* [REQUIRED WORK]
Every line from the line containing "turns = [0.2]" through the final line of the data is to be printed exactly; no other line is to appear.
*** SUPPLIED MATERIAL ***
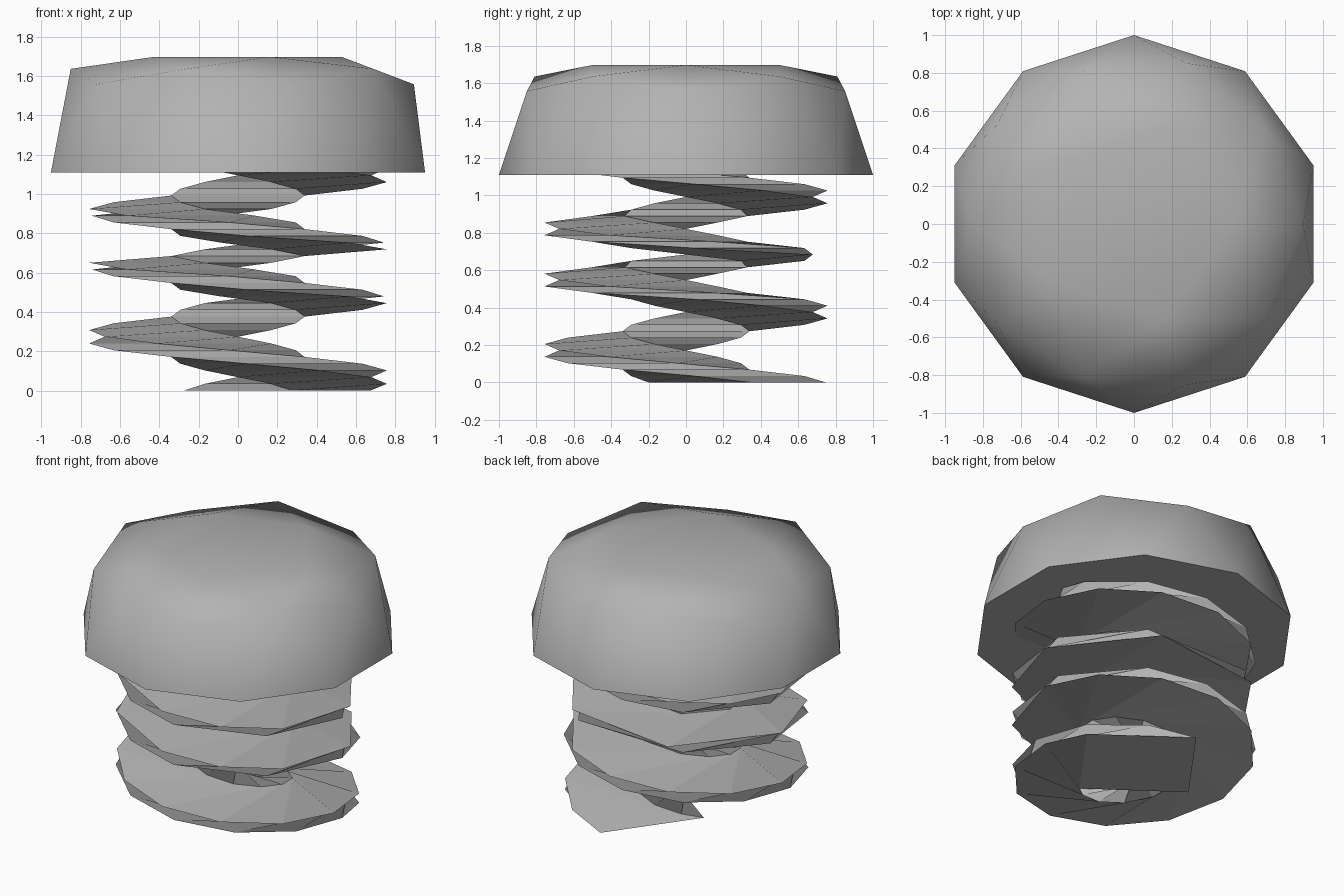
import bpy, bmesh, math

if "Cube" in bpy.data.objects:
    bpy.data.objects.remove(bpy.data.objects["Cube"])

HEAD_Z = 1.11

steel = bpy.data.materials.new("grey_metal")
steel.diffuse_color = (0.45, 0.45, 0.45, 1)
steel.use_nodes = True
steel.node_tree.nodes["Principled BSDF"].inputs["Base Color"].default_value = steel.diffuse_color


def finish(bm, name):
    bmesh.ops.recalc_face_normals(bm, faces=bm.faces)
    me = bpy.data.meshes.new(name)
    bm.to_mesh(me)
    bm.free()
    me.materials.append(steel)
    ob = bpy.data.objects.new(name, me)
    bpy.context.collection.objects.link(ob)
    return ob


# Thread: an off-centre square, twisted clockwise as it rises into the head
SIDE = 0.678
LAYER = 0.0342
# turn at each layer, in steps of 30 degrees
turns = [0.2] + list(range(1, 14)) + [14.5, 16, 17, 18, 19.5, 21, 23, 25, 26.5,
                                     28, 29, 30, 31.5, 33, 34, 35, 36, 37, 38, 39]
square = [(0, -SIDE / 2), (SIDE, -SIDE / 2), (SIDE, SIDE / 2), (0, SIDE / 2)]

bm = bmesh.new()
layers = []
for k, t in enumerate(turns):
    a = math.radians(60 - 30 * t)
    c, s = math.cos(a), math.sin(a)
    layers.append([bm.verts.new((x * c - y * s, x * s + y * c, k * LAYER))
                   for x, y in square])
for lo, hi in zip(layers, layers[1:]):
    for i in range(4):
        j = (i + 1) % 4
        bm.faces.new((lo[i], lo[j], hi[j], hi[i]))
bm.faces.new(layers[0][::-1])
bm.faces.new(layers[-1])
thread = finish(bm, "screw_thread")

# Head: upper half of a low-poly ball with its crown pressed flat
bm = bmesh.new()
bmesh.ops.create_icosphere(bm, subdivisions=2, radius=1)
bmesh.ops.delete(bm, geom=[v for v in bm.verts if v.co.z < -0.01], context='VERTS')
bmesh.ops.holes_fill(bm, edges=[e for e in bm.edges if e.is_boundary], sides=0)
for v in bm.verts:
    v.co.z = HEAD_Z + min(v.co.z, 0.587)
head = finish(bm, "screw_head")

bpy.context.view_layer.objects.active = head
head.select_set(True)
bpy.ops.object.shade_smooth_by_angle(angle=math.radians(70))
*** End of SUPPLIED MATERIAL ***
* [SOLUTION TO THIS EXERCISE]
turns = [0.2] + list(range(1, 14)) + [14.5, 16, 17, 18, 19.5, 21, 23, 25, 26.5,
                                     28, 29, 30, 31.5, 33, 34, 35, 36, 37, 38, 39]
square = [(0, -SIDE / 2), (SIDE, -SIDE / 2), (SIDE, SIDE / 2), (0, SIDE / 2)]

bm = bmesh.new()
layers = []
for k, t in enumerate(turns):
    a = math.radians(60 - 30 * t)
    c, s = math.cos(a), math.sin(a)
    layers.append([bm.verts.new((x * c - y * s, x * s + y * c, k * LAYER))
                   for x, y in square])
for lo, hi in zip(layers, layers[1:]):
    for i in range(4):
        j = (i + 1) % 4
        bm.faces.new((lo[i], lo[j], hi[j], hi[i]))
bm.faces.new(layers[0][::-1])
bm.faces.new(layers[-1])
thread = finish(bm, "screw_thread")

# Head: upper half of a low-poly ball with its crown pressed flat
bm = bmesh.new()
bmesh.ops.create_icosphere(bm, subdivisions=2, radius=1)
bmesh.ops.delete(bm, geom=[v for v in bm.verts if v.co.z < -0.01], context='VERTS')
bmesh.ops.holes_fill(bm, edges=[e for e in bm.edges if e.is_boundary], sides=0)
for v in bm.verts:
    v.co.z = HEAD_Z + min(v.co.z, 0.587)
head = finish(bm, "screw_head")

bpy.context.view_layer.objects.active = head
head.select_set(True)
bpy.ops.object.shade_smooth_by_angle(angle=math.radians(70))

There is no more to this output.